The 2013 election showed that policies and results are immaterial in being successful in politics if you don’t deliver the message.
The Labor Party had an outstanding case to prosecute. That they failed to do so has cost this country dearly.
Rather than pointing to their successes, rather than outlining their plan for the future, they reacted to headlines in the Murdoch Press. They listened to small focus groups and polls instead of trying to inform and lead opinion. They scurried around ‘doing the numbers’ instead of presenting a united voice and vision. They threw out a fine Prime Minister and tried to “save the furniture” by being even crueller to asylum seekers than their opponents.
By handing the election to, of all people, Tony Abbott, we destroyed any chance to take action on climate change. We lost our opportunity to have a world class communications network. We lost our chance to share in the superprofits made by the companies who mine our resources. We lost protection of our waterways and aquifers. We lost the car industry and the renewable energy industry. We lost partnerships with the states on funding for schools, hospitals, and affordable housing. We lost over half a billion in Indigenous funding in one fell swoop. We lost investment in research. We lost the proposed increases in the superannuation guarantee and tax-free threshold. We lost extra paid parental leave and the Schoolkids bonus. The ABC, NDIS, welfare recipients, and unions are all under constant attack.
We came through the global financial crisis with one of the best economies in the world. Since then, our comparative economic ranking has been sliding and, despite a global recovery, our debt has been growing. Big business is making record profits but this has not translated to any increases in wages and underemployment and job insecurity have risen.
For the first time, we were mentioned on the human rights watch list. Our ranking on the transparency corruption index has slipped from 7th in 2012 to 13th last year. Our international reputation has been tarnished because of our inhumane treatment of asylum seekers, the number and abuse of Indigenous juveniles in detention, and policy that has led to rising greenhouse gas emissions.
Under the guise of freedom of speech and freedom of religion, discrimination laws are under attack.
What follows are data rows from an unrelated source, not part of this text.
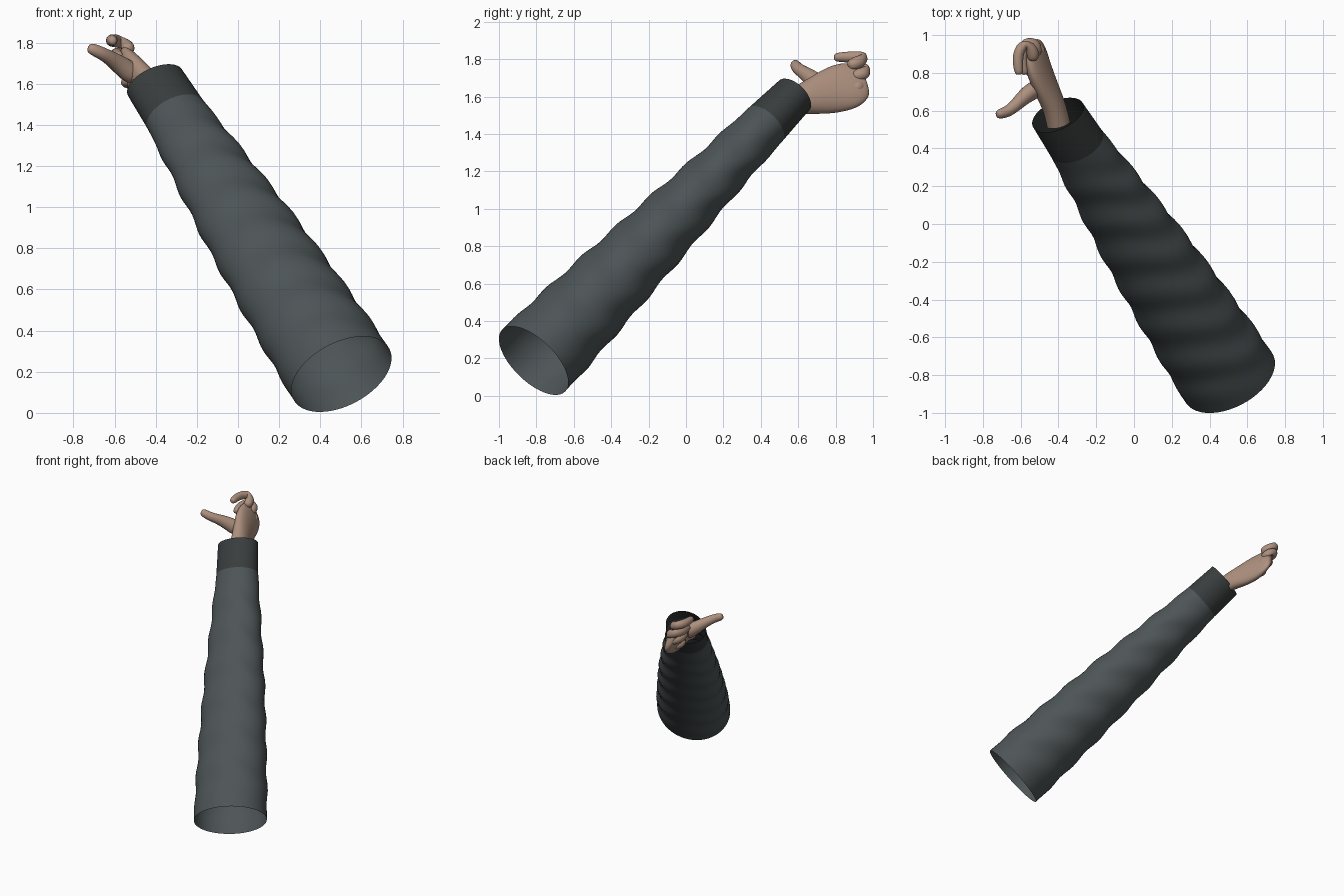
import bpy, math
from mathutils import Vector

if "Cube" in bpy.data.objects:
    bpy.data.objects.remove(bpy.data.objects["Cube"])


def material(name, col):
    m = bpy.data.materials.new(name)
    m.diffuse_color = (*col, 1)
    m.use_nodes = True
    m.node_tree.nodes["Principled BSDF"].inputs["Base Color"].default_value = m.diffuse_color
    return m


CLOTH = material("cloth", (0.075, 0.09, 0.095))
CUFF = material("cuff_cloth", (0.04, 0.046, 0.046))
SKIN = material("skin", (0.42, 0.28, 0.21))


def mesh_from_rings(name, rings, mat, caps=(False, False), subsurf=0):
    n = len(rings[0])
    verts = [p for r in rings for p in r]
    faces = [(i * n + j, i * n + (j + 1) % n, (i + 1) * n + (j + 1) % n, (i + 1) * n + j)
             for i in range(len(rings) - 1) for j in range(n)]
    if caps[0]:
        faces.append(tuple(reversed(range(n))))
    if caps[1]:
        faces.append(tuple(range(len(verts) - n, len(verts))))
    me = bpy.data.meshes.new(name)
    me.from_pydata(verts, [], faces)
    me.shade_smooth()
    me.materials.append(mat)
    ob = bpy.data.objects.new(name, me)
    bpy.context.collection.objects.link(ob)
    if subsurf:
        ob.modifiers.new("smooth", "SUBSURF").levels = subsurf
        ob.modifiers["smooth"].render_levels = subsurf
    return ob


def limb(name, pts, radii, side=(-0.35, 0.1, 0.93), caps=(True, True), n=10):
    """Loft of elliptical rings along a path; side is the first ellipse axis."""
    pts = [Vector(p) for p in pts]
    radii = [r if isinstance(r, tuple) else (r, r) for r in radii]
    if caps[1]:  # rounded tip
        d = (pts[-1] - pts[-2]).normalized()
        a, b = radii[-1]
        pts.append(pts[-1] + d * min(a, b) * 0.8)
        radii.append((a * 0.6, b * 0.6))
    rings = []
    for i, p in enumerate(pts):
        t = (pts[min(i + 1, len(pts) - 1)] - pts[max(i - 1, 0)]).normalized()
        u = Vector(side)
        u = (u - t * u.dot(t)).normalized()
        w = t.cross(u)
        a, b = radii[i]
        rings.append([p + u * a * 1.06 * math.cos(k * math.tau / n)
                      + w * b * 1.06 * math.sin(k * math.tau / n) for k in range(n)])
    return mesh_from_rings(name, rings, SKIN, caps, 2)


# Sleeve and cuff: one tapered elliptical tube, split at the cuff seam
BOTTOM, TOP = Vector((0.503, -0.815, 0.188)), Vector((-0.403, 0.577, 1.605))
AXIS = (TOP - BOTTOM).normalized()
V = Vector((0, -0.71, 0.71))
V = (V - AXIS * V.dot(AXIS)).normalized()
U = V.cross(AXIS).normalized()
if U.x < 0:
    U = -U
PROFILE = [(0, .268, .236), (.08, .266, .232), (.3, .248, .205), (.5, .225, .178),
           (.7, .19, .148), (.89, .155, .127), (1, .150, .113)]
SEAM = 0.89


def sleeve_ring(t, n=48):
    for (t0, a0, b0), (t1, a1, b1) in zip(PROFILE, PROFILE[1:]):
        if t <= t1 + 1e-6:
            f = (t - t0) / (t1 - t0)
            a, b = a0 + (a1 - a0) * f, b0 + (b1 - b0) * f
            break
    fade = max(0, min(1, (SEAM - t) * 8)) * min(1, t * 10)
    c = BOTTOM.lerp(TOP, t)
    ring = []
    for k in range(n):
        q = k * math.tau / n
        w = fade * 0.006 * math.sin(t * 50 + 2 * math.sin(q + 1) + 1.5 * math.cos(2 * q))
        ring.append(c + U * (a + w) * math.cos(q) + V * (b + w) * math.sin(q))
    return ring


mesh_from_rings("sleeve", [sleeve_ring(SEAM * i / 60) for i in range(61)], CLOTH)
mesh_from_rings("cuff", [sleeve_ring(SEAM + (1 - SEAM) * i / 6) for i in range(7)], CUFF)

# Wrist and palm
limb("palm",
     [(-.40, .53, 1.555), (-.42, .62, 1.585), (-.465, .72, 1.61), (-.505, .82, 1.645),
      (-.52, .89, 1.665), (-.53, .94, 1.68)],
     [(.068, .06), (.078, .058), (.11, .058), (.13, .055), (.125, .045), (.10, .032)],
     caps=(False, True), n=14)

# Curled fingers, knuckle to tip
FINGERS = {
    "index_finger": [(-.53, .86, 1.76), (-.54, .94, 1.79), (-.58, .96, 1.808),
                     (-.62, .90, 1.812), (-.61, .81, 1.81)],
    "middle_finger": [(-.52, .88, 1.70), (-.52, .97, 1.73), (-.57, .975, 1.745),
                      (-.60, .89, 1.745), (-.58, .81, 1.735)],
    "ring_finger": [(-.50, .87, 1.64), (-.495, .945, 1.655), (-.55, .945, 1.67),
                    (-.58, .87, 1.68), (-.55, .80, 1.675)],
    "little_finger": [(-.48, .84, 1.58), (-.475, .895, 1.59), (-.52, .90, 1.60),
                      (-.555, .84, 1.61), (-.53, .79, 1.61)],
}
for i, (name, path) in enumerate(FINGERS.items()):
    s = (1, 1, .95, .85)[i]
    limb(name, path, [.036 * s, .034 * s, .033 * s, .031 * s, .026 * s])

# Thumb stretched away from the palm
limb("thumb",
     [(-.49, .73, 1.63), (-.565, .69, 1.685), (-.62, .635, 1.725), (-.665, .595, 1.75),
      (-.71, .583, 1.77)],
     [(.06, .05), (.05, .045), (.036, .034), (.031, .03), (.03, .027)], side=(0.3, 0.5, 0.8))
Muslims are suffering marginalisation and vilification. Pauline Hanson, who was shunned by all twenty years ago for her ignorant racism, is now courted by politicians and media, normalising her toxic stupidity.
We have created a multi-billion dollar Home Affairs Office to address terrorism yet do nothing about domestic violence and sexual harassment.
As Jane Gilmore writes, “at least 71 Australian women were murdered last year, more than 80 per cent of them by a man who claimed to love them. In the last 20 years a maximum of six people were killed in terrorist incidents in Australia. The federal government currently spends $35 billion on national security and $160 million on domestic violence each year.”
Our privacy rights are stripped away to ‘keep us safe’ while refuges, support groups and legal aid centres close down and women are encouraged to arm themselves. We defund early intervention programs and build more jails.
With rising commodity prices, aging power stations breaking down or closing, a freeze on new investment in renewables, over-investment in the wrong type of transmission and distribution, and record gas exports, electricity prices have skyrocketed. Meanwhile, extreme weather events have intensified. Policy uncertainty and a lack of planning has led to a failure in all three aspects of the energy “trilemma”.
We pursue old alleged welfare overpayments with a system that costs more to run than it collects. We can’t afford to increase Newstart, Youth Allowance or the aged pension. But we can afford a twenty-year ramp-up of war machinery costing an extra $400 billion on top of the annual defence budget.
We insist that young people start repaying their education costs when their salary reaches less than a quarter of a junior backbench politician’s base salary and then wonder why they can’t afford a place to live.
When it’s all about the money and protecting your own privilege, society is diminished.
With the departure of Julia Gillard, we lost the civility, decency, compassion and integrity she brought to the job. We lost our optimism and hope.
Can the Labor Party revive it? Or will they once again let those who shout the loudest distract them.